Anne Boleyn, Henry VIII’s second wife, arrived at the Tower of London in May 1536, accused of adultery and incest. She asked, ‘Shall I go into a dungeon?’ ‘No madam’, came the reply, ‘you shall go into the lodging you lay in at your coronation’. Only three years before, Anne had enjoyed apartments lavishly refurbished by her then adoring husband and king. Anne was found guilty and sentenced to death. As a small mercy, Henry granted her a skilled French swordsman, rather than an axeman. Anne was executed on 19 May with a single blow, and was buried in the Chapel Royal of St Peter ad Vincula at the Tower.
The Last Moments of Lady Jane Grey by Hendrik Jacobus Scholten.
Lady Jane Grey was proclaimed queen in July 1553. She was an innocent pawn in a failed military coup by her father- in-law, the Duke of Northumberland. Instead, rightful heir Mary I was crowned, while would-be queen Jane and her young husband Lord Guildford were condemned as traitors and sent to the Tower. They were initially granted a reprieve, but further rebellion made Jane’s existence more of a threat. Mary could not afford to let her live. On 12 February 1554 Jane’s husband was publicly executed on Tower Hill. Jane, as one of the privileged few, was beheaded within the Tower walls. She was 17 years old.
Image: Royal Collection Trust/© HM Queen Elizabeth II
Physical torture was used at the Tower of London, but only a small number of cases were recorded. It was used mainly during the 16th and 17th centuries.
It was predominantly used to elicit information rather than a punishment, but the pain was real.
Sometimes, even just the threat of the agony to come was enough to break a prisoner’s resolve.
Although prisoners in the Tower could be kept in solitary confinement and deprived of food or sleep, actual physical torture was used as a deliberate programme of interrogation.
This was the principle instrument of torture at the Tower. It was a device upon which victims were laid and then pulled slowly by ropes attached to hands and feet. Repeated racking increased the agony.

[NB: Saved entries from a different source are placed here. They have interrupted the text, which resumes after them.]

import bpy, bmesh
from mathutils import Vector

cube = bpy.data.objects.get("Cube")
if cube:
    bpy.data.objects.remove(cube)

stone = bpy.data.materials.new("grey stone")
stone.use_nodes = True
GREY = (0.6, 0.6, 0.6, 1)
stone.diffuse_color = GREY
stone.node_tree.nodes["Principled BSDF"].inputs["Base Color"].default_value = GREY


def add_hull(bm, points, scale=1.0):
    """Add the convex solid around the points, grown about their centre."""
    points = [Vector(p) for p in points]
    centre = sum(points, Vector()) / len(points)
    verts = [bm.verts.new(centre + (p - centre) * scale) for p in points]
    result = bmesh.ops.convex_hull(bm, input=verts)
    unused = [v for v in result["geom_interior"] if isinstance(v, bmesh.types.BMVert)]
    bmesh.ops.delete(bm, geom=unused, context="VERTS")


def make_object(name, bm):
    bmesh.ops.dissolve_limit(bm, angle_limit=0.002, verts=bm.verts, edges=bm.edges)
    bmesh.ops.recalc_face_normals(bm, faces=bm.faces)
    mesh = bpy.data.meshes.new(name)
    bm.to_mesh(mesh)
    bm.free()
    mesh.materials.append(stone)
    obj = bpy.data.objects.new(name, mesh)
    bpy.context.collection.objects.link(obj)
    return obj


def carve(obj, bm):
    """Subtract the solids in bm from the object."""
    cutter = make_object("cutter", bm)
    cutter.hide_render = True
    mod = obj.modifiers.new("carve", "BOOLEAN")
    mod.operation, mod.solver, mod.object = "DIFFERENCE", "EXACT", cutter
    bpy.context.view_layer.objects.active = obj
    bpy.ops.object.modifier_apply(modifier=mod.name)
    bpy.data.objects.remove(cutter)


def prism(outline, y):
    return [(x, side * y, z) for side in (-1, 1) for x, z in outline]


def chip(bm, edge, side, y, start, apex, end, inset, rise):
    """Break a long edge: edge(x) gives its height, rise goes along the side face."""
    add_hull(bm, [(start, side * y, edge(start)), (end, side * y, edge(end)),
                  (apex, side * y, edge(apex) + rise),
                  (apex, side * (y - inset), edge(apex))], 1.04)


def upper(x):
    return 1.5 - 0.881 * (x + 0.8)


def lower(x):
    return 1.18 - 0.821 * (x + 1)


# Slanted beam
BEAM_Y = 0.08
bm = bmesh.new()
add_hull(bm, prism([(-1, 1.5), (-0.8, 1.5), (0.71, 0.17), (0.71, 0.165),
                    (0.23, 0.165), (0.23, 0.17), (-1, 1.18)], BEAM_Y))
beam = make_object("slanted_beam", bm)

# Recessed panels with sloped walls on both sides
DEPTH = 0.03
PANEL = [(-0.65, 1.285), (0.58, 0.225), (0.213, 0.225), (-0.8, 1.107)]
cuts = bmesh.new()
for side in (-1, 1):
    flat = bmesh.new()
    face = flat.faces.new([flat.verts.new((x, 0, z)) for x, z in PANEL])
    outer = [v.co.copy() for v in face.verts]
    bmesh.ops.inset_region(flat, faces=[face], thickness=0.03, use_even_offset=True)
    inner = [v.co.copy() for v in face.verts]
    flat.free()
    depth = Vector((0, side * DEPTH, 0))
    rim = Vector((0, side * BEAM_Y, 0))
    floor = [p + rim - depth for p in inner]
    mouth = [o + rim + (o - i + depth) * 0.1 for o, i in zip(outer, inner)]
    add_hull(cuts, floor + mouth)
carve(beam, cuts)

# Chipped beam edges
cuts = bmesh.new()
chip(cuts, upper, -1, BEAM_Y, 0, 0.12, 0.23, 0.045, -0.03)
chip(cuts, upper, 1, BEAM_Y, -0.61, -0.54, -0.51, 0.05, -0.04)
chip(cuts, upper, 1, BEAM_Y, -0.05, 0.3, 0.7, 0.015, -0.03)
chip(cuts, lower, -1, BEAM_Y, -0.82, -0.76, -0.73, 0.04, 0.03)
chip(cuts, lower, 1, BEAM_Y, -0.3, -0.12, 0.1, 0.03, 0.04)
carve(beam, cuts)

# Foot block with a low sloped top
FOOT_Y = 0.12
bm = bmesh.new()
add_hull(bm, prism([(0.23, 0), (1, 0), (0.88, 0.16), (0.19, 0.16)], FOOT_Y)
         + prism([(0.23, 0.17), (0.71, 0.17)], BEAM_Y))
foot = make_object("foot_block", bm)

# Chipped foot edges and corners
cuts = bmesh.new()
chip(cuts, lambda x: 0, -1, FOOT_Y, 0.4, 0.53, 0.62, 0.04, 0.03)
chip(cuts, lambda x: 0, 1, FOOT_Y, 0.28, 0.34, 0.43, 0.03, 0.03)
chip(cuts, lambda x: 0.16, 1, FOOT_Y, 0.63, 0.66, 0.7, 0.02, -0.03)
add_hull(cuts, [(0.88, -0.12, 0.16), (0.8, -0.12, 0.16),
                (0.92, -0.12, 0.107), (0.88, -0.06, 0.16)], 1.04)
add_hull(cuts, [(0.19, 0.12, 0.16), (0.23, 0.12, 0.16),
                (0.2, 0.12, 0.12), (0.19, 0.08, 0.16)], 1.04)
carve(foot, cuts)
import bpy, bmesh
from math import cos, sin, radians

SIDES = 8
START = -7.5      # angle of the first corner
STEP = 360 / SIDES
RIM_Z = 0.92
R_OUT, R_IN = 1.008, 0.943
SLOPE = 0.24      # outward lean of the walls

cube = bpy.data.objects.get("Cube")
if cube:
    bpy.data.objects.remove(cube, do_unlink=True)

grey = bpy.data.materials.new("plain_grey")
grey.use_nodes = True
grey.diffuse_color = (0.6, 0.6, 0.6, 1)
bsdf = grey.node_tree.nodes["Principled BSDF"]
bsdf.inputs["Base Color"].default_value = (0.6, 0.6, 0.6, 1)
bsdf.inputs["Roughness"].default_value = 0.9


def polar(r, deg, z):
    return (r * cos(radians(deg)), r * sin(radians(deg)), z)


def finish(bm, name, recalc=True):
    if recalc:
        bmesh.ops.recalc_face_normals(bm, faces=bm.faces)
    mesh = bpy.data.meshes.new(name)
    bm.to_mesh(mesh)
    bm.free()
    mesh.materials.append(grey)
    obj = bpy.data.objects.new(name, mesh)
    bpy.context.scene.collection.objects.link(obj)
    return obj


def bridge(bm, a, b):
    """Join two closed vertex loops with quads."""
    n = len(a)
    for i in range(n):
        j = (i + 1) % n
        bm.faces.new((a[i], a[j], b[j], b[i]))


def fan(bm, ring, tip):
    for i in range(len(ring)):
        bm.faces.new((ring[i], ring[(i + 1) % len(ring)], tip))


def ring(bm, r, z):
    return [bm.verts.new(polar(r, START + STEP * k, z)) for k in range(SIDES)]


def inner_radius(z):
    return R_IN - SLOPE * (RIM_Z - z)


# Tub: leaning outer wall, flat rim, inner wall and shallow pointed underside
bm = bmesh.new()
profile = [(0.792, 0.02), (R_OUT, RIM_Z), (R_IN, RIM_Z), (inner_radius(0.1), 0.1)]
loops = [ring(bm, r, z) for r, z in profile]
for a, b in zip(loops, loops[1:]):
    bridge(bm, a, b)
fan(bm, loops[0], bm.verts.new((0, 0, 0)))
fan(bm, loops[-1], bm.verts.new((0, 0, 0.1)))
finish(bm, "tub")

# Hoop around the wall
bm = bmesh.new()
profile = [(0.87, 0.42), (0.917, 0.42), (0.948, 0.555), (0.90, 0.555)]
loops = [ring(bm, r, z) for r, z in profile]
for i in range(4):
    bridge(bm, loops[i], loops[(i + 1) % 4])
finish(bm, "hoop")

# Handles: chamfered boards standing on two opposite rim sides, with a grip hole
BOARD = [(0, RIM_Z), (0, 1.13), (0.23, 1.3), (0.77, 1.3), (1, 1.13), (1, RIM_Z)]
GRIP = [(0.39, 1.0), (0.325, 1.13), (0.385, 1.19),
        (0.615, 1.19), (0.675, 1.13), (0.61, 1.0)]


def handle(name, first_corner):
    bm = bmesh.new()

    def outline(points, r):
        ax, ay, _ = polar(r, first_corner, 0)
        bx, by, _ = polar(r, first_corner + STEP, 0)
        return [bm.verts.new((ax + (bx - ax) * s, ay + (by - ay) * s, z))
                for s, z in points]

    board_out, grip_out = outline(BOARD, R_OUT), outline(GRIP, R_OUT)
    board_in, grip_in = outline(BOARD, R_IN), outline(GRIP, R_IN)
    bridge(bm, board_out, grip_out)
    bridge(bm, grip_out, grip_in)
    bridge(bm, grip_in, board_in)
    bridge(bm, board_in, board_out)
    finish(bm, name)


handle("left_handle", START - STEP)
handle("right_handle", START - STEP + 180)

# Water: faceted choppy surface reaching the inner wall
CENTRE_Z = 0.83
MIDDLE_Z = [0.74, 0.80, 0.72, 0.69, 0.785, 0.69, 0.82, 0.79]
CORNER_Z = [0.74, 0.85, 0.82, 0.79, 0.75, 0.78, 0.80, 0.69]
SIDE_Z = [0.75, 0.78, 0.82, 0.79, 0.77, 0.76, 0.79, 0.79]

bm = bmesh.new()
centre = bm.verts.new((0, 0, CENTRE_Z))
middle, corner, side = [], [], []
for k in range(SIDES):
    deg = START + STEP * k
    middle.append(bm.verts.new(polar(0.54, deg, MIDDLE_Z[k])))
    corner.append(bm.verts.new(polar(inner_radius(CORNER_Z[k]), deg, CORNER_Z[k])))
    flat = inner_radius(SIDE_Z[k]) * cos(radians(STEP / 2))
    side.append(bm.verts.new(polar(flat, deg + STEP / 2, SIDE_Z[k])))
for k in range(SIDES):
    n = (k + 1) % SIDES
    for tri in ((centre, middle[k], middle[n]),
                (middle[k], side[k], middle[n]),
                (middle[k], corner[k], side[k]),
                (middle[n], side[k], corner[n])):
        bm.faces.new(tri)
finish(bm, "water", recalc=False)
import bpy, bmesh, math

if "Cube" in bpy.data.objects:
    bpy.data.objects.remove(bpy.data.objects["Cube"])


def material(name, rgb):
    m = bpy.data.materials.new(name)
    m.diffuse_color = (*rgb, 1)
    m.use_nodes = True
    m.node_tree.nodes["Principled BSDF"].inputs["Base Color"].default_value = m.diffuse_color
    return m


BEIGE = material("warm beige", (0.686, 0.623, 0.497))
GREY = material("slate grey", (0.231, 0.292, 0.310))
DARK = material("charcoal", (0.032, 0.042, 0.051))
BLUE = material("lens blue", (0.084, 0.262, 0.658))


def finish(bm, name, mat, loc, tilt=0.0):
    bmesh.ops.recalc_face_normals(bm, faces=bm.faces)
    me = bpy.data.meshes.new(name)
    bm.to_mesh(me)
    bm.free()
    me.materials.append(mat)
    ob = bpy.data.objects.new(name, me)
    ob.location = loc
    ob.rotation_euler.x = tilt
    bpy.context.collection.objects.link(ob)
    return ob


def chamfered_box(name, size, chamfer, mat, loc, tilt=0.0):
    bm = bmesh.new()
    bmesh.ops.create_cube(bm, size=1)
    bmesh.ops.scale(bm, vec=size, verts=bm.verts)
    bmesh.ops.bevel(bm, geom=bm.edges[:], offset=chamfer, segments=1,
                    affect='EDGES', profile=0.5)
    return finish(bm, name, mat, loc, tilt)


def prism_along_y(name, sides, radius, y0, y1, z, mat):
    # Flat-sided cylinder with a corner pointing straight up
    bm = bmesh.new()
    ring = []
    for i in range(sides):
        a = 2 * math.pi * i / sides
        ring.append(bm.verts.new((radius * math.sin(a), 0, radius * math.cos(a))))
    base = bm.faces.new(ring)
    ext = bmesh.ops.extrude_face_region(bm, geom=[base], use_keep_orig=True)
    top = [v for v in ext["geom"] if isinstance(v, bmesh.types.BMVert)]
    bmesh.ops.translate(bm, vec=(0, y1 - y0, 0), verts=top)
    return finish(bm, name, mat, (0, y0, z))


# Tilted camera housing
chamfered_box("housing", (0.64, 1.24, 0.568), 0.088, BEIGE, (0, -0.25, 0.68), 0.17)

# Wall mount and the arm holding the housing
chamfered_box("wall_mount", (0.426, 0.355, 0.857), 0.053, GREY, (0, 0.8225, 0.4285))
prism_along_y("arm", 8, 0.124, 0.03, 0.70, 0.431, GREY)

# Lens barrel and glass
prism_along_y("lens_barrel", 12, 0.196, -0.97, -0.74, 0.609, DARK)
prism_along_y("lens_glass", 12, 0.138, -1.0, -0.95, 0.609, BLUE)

The only woman reputedly tortured at the Tower during the 16th century was Anne Askew. Twenty-five-year-old Anne was accused of being a Protestant heretic. When Anne refused to name others who shared her faith, she was racked repeatedly. She was carried, as she was unable to walk after torture, to be burnt at the stake.
Of all the roles that the Tower of London has played, torture has attracted the most myth and legend. A potent mixture of fiction and fact has created a fearsome reputation. Torture was used, but for a relatively short period - the 16th and 17th centuries - and especially during the Tudor period, a time of great political turmoil.
Eventually the Tower became used principally as a secure store for documents, armaments and jewels, instead of prisoners. However, it still remained best known as a dark place of execution and torture. This is largely because of the Tower’s growing popularity as a tourist attraction in the 19th century. But this popular image is only part of the story.
Victorian crowds, entranced by the gothic tales and exaggerated accounts of torture and suffering, flocked to the fortress to enjoy the chill of the ‘dungeons’.
Henry VIII bear, named after Hampton Court Palace's notorious resident King Henry VIII, in a traditional Tudor costume. Suitable for little princes and princesses aged three years and above. Measures 28cm.